(Beginning of Provided records)

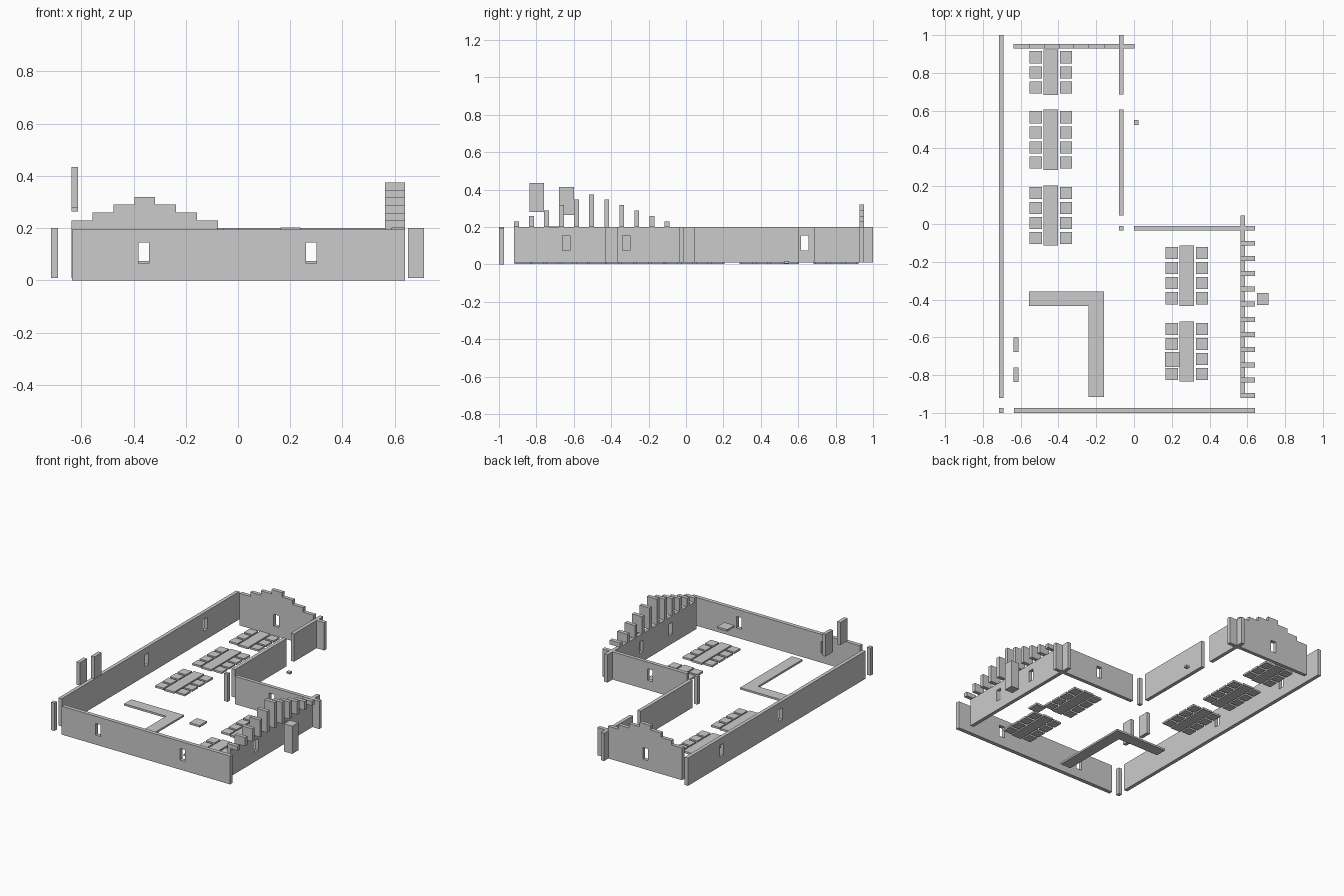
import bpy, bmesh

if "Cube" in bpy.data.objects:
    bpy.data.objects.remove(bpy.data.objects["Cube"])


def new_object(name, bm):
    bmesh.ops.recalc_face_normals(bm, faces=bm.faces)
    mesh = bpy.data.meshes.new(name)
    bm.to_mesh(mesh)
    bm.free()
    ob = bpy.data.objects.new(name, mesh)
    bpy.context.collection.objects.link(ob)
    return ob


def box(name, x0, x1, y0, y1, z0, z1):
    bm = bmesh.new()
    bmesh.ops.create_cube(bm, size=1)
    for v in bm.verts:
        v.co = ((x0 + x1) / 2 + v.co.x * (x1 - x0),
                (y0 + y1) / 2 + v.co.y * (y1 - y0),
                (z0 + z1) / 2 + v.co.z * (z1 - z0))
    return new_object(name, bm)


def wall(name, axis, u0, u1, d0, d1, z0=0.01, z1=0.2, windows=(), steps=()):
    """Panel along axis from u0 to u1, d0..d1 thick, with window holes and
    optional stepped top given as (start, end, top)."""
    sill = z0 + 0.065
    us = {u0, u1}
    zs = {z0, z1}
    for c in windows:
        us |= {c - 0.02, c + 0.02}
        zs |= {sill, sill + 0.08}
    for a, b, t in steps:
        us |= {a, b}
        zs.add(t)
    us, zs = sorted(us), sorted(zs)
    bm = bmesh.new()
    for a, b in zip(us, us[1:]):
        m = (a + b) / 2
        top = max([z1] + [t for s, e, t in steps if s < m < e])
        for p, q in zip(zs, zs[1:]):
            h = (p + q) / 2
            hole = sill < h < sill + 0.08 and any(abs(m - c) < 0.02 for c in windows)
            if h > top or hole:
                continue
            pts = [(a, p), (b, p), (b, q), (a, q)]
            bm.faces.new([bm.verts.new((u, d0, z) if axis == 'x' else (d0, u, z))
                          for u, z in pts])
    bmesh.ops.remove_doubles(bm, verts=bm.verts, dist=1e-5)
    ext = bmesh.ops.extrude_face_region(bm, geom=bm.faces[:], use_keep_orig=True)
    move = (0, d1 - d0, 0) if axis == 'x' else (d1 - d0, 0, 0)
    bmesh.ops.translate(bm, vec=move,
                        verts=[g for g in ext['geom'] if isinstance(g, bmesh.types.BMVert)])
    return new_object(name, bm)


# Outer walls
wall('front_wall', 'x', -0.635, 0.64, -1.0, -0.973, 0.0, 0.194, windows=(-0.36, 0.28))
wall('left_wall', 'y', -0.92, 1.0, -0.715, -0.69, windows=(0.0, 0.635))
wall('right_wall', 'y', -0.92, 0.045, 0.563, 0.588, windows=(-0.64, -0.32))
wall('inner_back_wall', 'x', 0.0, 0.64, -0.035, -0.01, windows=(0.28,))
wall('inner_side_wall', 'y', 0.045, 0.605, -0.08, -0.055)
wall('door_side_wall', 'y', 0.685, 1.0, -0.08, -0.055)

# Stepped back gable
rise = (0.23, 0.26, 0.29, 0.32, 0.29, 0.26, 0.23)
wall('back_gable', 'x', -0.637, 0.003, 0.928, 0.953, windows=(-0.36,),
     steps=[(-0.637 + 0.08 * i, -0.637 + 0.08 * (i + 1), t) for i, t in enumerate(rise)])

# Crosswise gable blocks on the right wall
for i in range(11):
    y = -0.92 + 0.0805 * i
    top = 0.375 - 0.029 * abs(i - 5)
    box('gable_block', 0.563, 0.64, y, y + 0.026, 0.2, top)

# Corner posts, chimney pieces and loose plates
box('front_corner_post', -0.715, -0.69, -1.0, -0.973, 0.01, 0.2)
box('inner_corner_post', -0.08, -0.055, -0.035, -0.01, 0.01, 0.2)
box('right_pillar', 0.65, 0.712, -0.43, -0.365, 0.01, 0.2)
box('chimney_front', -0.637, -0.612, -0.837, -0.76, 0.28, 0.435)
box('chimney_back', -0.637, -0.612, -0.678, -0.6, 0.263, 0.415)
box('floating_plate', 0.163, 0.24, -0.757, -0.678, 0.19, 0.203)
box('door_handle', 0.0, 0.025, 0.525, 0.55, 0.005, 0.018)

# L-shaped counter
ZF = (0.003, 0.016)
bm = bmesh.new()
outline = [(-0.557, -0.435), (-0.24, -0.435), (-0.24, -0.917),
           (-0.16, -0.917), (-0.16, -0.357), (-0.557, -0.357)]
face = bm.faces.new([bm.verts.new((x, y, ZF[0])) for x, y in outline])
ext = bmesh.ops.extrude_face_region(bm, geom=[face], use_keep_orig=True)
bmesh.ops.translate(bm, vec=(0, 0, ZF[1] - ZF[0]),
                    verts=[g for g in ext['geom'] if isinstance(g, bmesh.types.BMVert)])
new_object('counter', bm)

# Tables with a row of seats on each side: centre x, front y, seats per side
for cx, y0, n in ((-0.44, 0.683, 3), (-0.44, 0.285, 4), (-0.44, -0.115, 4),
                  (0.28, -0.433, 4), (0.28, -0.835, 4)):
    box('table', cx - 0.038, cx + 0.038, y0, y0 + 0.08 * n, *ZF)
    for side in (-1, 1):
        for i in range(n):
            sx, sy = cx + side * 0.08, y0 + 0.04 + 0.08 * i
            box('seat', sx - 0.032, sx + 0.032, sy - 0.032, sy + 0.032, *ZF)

(End of Provided records)

§ **Task brief**:
Repeat the data exactly in full, omitting its pictures.

§ **Problem solution**:
import bpy, bmesh

if "Cube" in bpy.data.objects:
    bpy.data.objects.remove(bpy.data.objects["Cube"])


def new_object(name, bm):
    bmesh.ops.recalc_face_normals(bm, faces=bm.faces)
    mesh = bpy.data.meshes.new(name)
    bm.to_mesh(mesh)
    bm.free()
    ob = bpy.data.objects.new(name, mesh)
    bpy.context.collection.objects.link(ob)
    return ob


def box(name, x0, x1, y0, y1, z0, z1):
    bm = bmesh.new()
    bmesh.ops.create_cube(bm, size=1)
    for v in bm.verts:
        v.co = ((x0 + x1) / 2 + v.co.x * (x1 - x0),
                (y0 + y1) / 2 + v.co.y * (y1 - y0),
                (z0 + z1) / 2 + v.co.z * (z1 - z0))
    return new_object(name, bm)


def wall(name, axis, u0, u1, d0, d1, z0=0.01, z1=0.2, windows=(), steps=()):
    """Panel along axis from u0 to u1, d0..d1 thick, with window holes and
    optional stepped top given as (start, end, top)."""
    sill = z0 + 0.065
    us = {u0, u1}
    zs = {z0, z1}
    for c in windows:
        us |= {c - 0.02, c + 0.02}
        zs |= {sill, sill + 0.08}
    for a, b, t in steps:
        us |= {a, b}
        zs.add(t)
    us, zs = sorted(us), sorted(zs)
    bm = bmesh.new()
    for a, b in zip(us, us[1:]):
        m = (a + b) / 2
        top = max([z1] + [t for s, e, t in steps if s < m < e])
        for p, q in zip(zs, zs[1:]):
            h = (p + q) / 2
            hole = sill < h < sill + 0.08 and any(abs(m - c) < 0.02 for c in windows)
            if h > top or hole:
                continue
            pts = [(a, p), (b, p), (b, q), (a, q)]
            bm.faces.new([bm.verts.new((u, d0, z) if axis == 'x' else (d0, u, z))
                          for u, z in pts])
    bmesh.ops.remove_doubles(bm, verts=bm.verts, dist=1e-5)
    ext = bmesh.ops.extrude_face_region(bm, geom=bm.faces[:], use_keep_orig=True)
    move = (0, d1 - d0, 0) if axis == 'x' else (d1 - d0, 0, 0)
    bmesh.ops.translate(bm, vec=move,
                        verts=[g for g in ext['geom'] if isinstance(g, bmesh.types.BMVert)])
    return new_object(name, bm)


# Outer walls
wall('front_wall', 'x', -0.635, 0.64, -1.0, -0.973, 0.0, 0.194, windows=(-0.36, 0.28))
wall('left_wall', 'y', -0.92, 1.0, -0.715, -0.69, windows=(0.0, 0.635))
wall('right_wall', 'y', -0.92, 0.045, 0.563, 0.588, windows=(-0.64, -0.32))
wall('inner_back_wall', 'x', 0.0, 0.64, -0.035, -0.01, windows=(0.28,))
wall('inner_side_wall', 'y', 0.045, 0.605, -0.08, -0.055)
wall('door_side_wall', 'y', 0.685, 1.0, -0.08, -0.055)

# Stepped back gable
rise = (0.23, 0.26, 0.29, 0.32, 0.29, 0.26, 0.23)
wall('back_gable', 'x', -0.637, 0.003, 0.928, 0.953, windows=(-0.36,),
     steps=[(-0.637 + 0.08 * i, -0.637 + 0.08 * (i + 1), t) for i, t in enumerate(rise)])

# Crosswise gable blocks on the right wall
for i in range(11):
    y = -0.92 + 0.0805 * i
    top = 0.375 - 0.029 * abs(i - 5)
    box('gable_block', 0.563, 0.64, y, y + 0.026, 0.2, top)

# Corner posts, chimney pieces and loose plates
box('front_corner_post', -0.715, -0.69, -1.0, -0.973, 0.01, 0.2)
box('inner_corner_post', -0.08, -0.055, -0.035, -0.01, 0.01, 0.2)
box('right_pillar', 0.65, 0.712, -0.43, -0.365, 0.01, 0.2)
box('chimney_front', -0.637, -0.612, -0.837, -0.76, 0.28, 0.435)
box('chimney_back', -0.637, -0.612, -0.678, -0.6, 0.263, 0.415)
box('floating_plate', 0.163, 0.24, -0.757, -0.678, 0.19, 0.203)
box('door_handle', 0.0, 0.025, 0.525, 0.55, 0.005, 0.018)

# L-shaped counter
ZF = (0.003, 0.016)
bm = bmesh.new()
outline = [(-0.557, -0.435), (-0.24, -0.435), (-0.24, -0.917),
           (-0.16, -0.917), (-0.16, -0.357), (-0.557, -0.357)]
face = bm.faces.new([bm.verts.new((x, y, ZF[0])) for x, y in outline])
ext = bmesh.ops.extrude_face_region(bm, geom=[face], use_keep_orig=True)
bmesh.ops.translate(bm, vec=(0, 0, ZF[1] - ZF[0]),
                    verts=[g for g in ext['geom'] if isinstance(g, bmesh.types.BMVert)])
new_object('counter', bm)

# Tables with a row of seats on each side: centre x, front y, seats per side
for cx, y0, n in ((-0.44, 0.683, 3), (-0.44, 0.285, 4), (-0.44, -0.115, 4),
                  (0.28, -0.433, 4), (0.28, -0.835, 4)):
    box('table', cx - 0.038, cx + 0.038, y0, y0 + 0.08 * n, *ZF)
    for side in (-1, 1):
        for i in range(n):
            sx, sy = cx + side * 0.08, y0 + 0.04 + 0.08 * i
            box('seat', sx - 0.032, sx + 0.032, sy - 0.032, sy + 0.032, *ZF)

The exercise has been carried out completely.